Any day now, the Kansas Supreme Court could hand the Kansas Legislature, just recovering from its harrowing 2017 session, a $600 million headache. And that’s just the two-year down payment on support of public education.
The court’s ruling in Gannon vs. Kansas could carry a lighter financial kick, but $600 million is the two-year increase in school spending that the plaintiff school districts contend would meet the Kansas Constitution’s requirement of “suitable” funding. The state’s lawyers contend that enough was done in the 2017 legislative session and that raising a penny more, much less $600 million, would be an unfair burden on everyone.
So how big a burden is $600 million? Clearly a staggering sum for most people or businesses, it’s half the amount ($1.2 billion) that the 2017 Legislature increased taxes when it overrode Gov. Sam Brownback’s veto and restored his 2014 tax cuts that had blown a huge hole in the state’s finances, credit rating and national reputation.
If — and it’s a major if — the court rules that the schools must get the entire amount, or it settles on $300 million or $150 million, or $1, the decision will reignite a series of prototypical Kansas debates about the balance of legislative versus judicial authority, the alleged “waste and inefficiency” in “administration-heavy” school systems, the place and power of teachers’ unions, the assertion that “throwing money at schools” won’t help, and even the value and necessity of public education itself.
We’ve been there too many times in almost five decades that litigation on school funding has been going on, and it’s time to move beyond those tired, unresolvable, delaying disputes.
But moving beyond argument to resolution is difficult for everyone, including the justices and legislators.
The justices recognize that levying taxes is the exclusive province of the legislative branch and are reluctant to usurp that authority, yet they have some obligation, having declared the existing amount unconstitutionally insufficient (which is within their duty), to suggest what amount might meet their test.
Legislators are slow to raise taxes because people hate it when that happens, but the court says they must produce the money. But from where?
Income taxes? Just had a substantial increase, though most of it was merely rolling back the foolish Brownback cuts.
Sales tax? It’s already among the nation’s highest, and raising sales taxes substantially begins to backfire: people cut spending, negatively affecting income taxes and the overall economy.
The 20 mill statewide property tax for schools? Raising $600 million would require almost doubling it, to 36 mills.
The sin taxes (alcohol, tobacco), gasoline, use taxes and licenses?

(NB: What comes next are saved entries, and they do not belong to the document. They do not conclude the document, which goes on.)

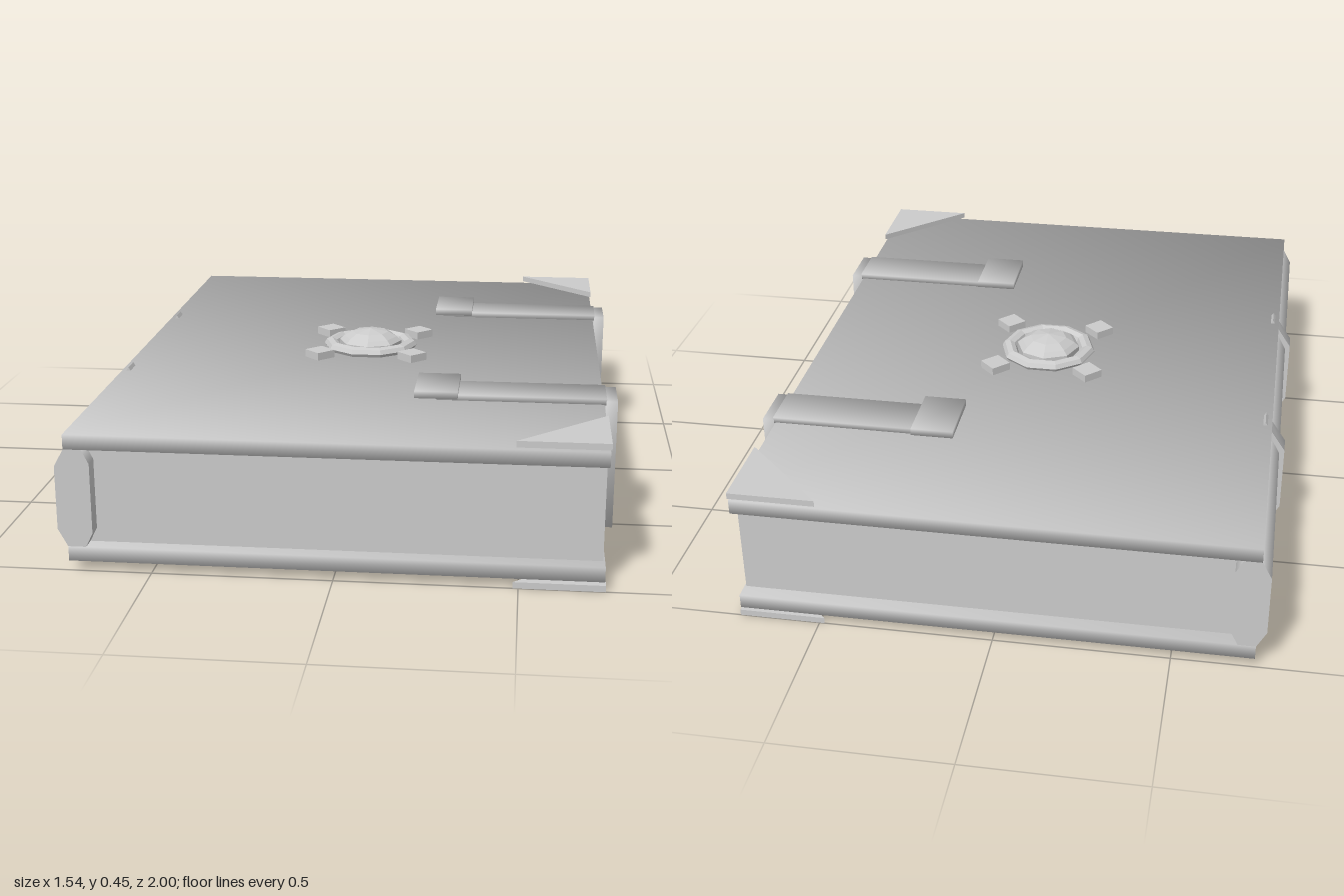
import * as THREE from 'three';
import { toCreasedNormals } from 'three/addons/utils/BufferGeometryUtils.js';

const grey = new THREE.MeshStandardMaterial({ color: 0xcccccc });
grey.name = 'plain grey';

export function createModel() {
  const book = new THREE.Group();
  book.name = 'book';

  const add = (name, geometry) => {
    const mesh = new THREE.Mesh(geometry, grey);
    mesh.name = name;
    book.add(mesh);
    return mesh;
  };

  // Box from its limits; soft boxes share one diagonal normal per corner
  const box = (name, [x0, x1], [y0, y1], [z0, z1], soft = true) => {
    const g = new THREE.BoxGeometry(x1 - x0, y1 - y0, z1 - z0);
    if (soft) {
      const p = g.attributes.position, k = Math.sqrt(1 / 3);
      for (let i = 0; i < p.count; i++) {
        g.attributes.normal.setXYZ(i, Math.sign(p.getX(i)) * k, Math.sign(p.getY(i)) * k, Math.sign(p.getZ(i)) * k);
      }
    }
    g.translate((x0 + x1) / 2, (y0 + y1) / 2, (z0 + z1) / 2);
    return add(name, g);
  };

  // Outline in x and y, extruded along z around a centre
  const prism = (points, depth, z) => {
    const shape = new THREE.Shape(points.map(([x, y]) => new THREE.Vector2(x, y)));
    const g = new THREE.ExtrudeGeometry(shape, { depth, bevelEnabled: false });
    g.translate(0, 0, z - depth / 2);
    return toCreasedNormals(g, 1.2);
  };

  // Faceted turned part standing on the y axis
  const turned = (points, sides) => {
    const profile = points.map(([r, y]) => new THREE.Vector2(r, y));
    const g = new THREE.LatheGeometry(profile, sides, Math.PI / 2).toNonIndexed();
    g.computeVertexNormals();
    return g;
  };

  // Covers and page block
  box('topCover', [-0.73, 0.73], [0.35, 0.392], [-1, 1]);
  box('bottomCover', [-0.73, 0.73], [0.028, 0.07], [-1, 1]);
  box('pages', [-0.69, 0.725], [0.07, 0.35], [-0.955, 0.955], false);

  // Rounded spine
  add('spine', prism([
    [-0.757, 0.12], [-0.73, 0.07], [-0.68, 0.07], [-0.66, 0.11],
    [-0.66, 0.31], [-0.68, 0.35], [-0.73, 0.35], [-0.757, 0.3],
  ], 2, 0));

  for (const side of [-1, 1]) {
    const end = side < 0 ? 'back' : 'front';

    // Raised band around the spine
    add(end + 'SpineBand', prism([
      [-0.772, 0.11], [-0.71, 0.015], [-0.65, 0.11],
      [-0.65, 0.31], [-0.71, 0.402], [-0.772, 0.31],
    ], 0.06, side * 0.335));

    // Strap over the top and down the open edge, with its clasp plate
    const z = side * 0.502;
    box(end + 'StrapTop', [0.25, 0.737], [0.39, 0.408], [z - 0.074, z + 0.074]);
    box(end + 'StrapDrop', [0.735, 0.768], [0.02, 0.402], [z - 0.076, z + 0.076]);
    box(end + 'ClaspPlate', [0.187, 0.312], [0.402, 0.423], [z - 0.097, z + 0.097]);

    // Triangular corner guards above and below
    for (const [level, top] of [['Top', 0.416], ['Bottom', 0.018]]) {
      const points = [[0.733, side], [0.485, side], [0.733, side * 0.755]];
      const shape = new THREE.Shape(points.map(([x, y]) => new THREE.Vector2(x, y)));
      const g = new THREE.ExtrudeGeometry(shape, { depth: 0.018, bevelEnabled: false });
      g.rotateX(Math.PI / 2);
      g.translate(0, top, 0);
      add(end + level + 'CornerGuard', g);
    }

    // Diamond studs around the medallion
    for (const x of [-0.146, 0.146]) {
      const stud = add(end + (x < 0 ? 'Right' : 'Left') + 'Stud',
        new THREE.CylinderGeometry(0.046, 0.046, 0.024, 4));
      stud.geometry = toCreasedNormals(stud.geometry, 0.5);
      stud.position.set(x, 0.404, side * 0.146);
    }
  }

  // Medallion ring and cut gem
  add('medallionRing', turned([
    [0.142, 0.39], [0.15, 0.402], [0.142, 0.415], [0.125, 0.42], [0.11, 0.412], [0.1, 0.39],
  ], 10));
  add('gem', turned([[0.1, 0.39], [0.1, 0.415], [0.085, 0.428], [0.058, 0.443], [0, 0.453]], 8));

  return book;
}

Not nearly enough there no matter how much you multiply.
Deciding how to raise taxes is always a political calculation because it designates winners and losers: Which lobbyists wield the most clout and which campaign contributors prevail?
It’s time for everyone to recognize the necessity and duty to commit the money, however the courts and legislature arrive at an amount. That number should be thought about in the context of annual tax income from all sources, which presently is $7.531 billion. Thus, even $600 million would be about 8 percent; half of that — $300 million — would be 4 percent.
That’s not catastrophic, and the political calculation would be greatly simplified if we each accept that it’s an equally shared obligation. Develop a formula to raise each tax by an amount proportionate to its contribution and complete the job.
Davis Merritt, Wichita journalist and author, may be reached at firstname.lastname@example.org.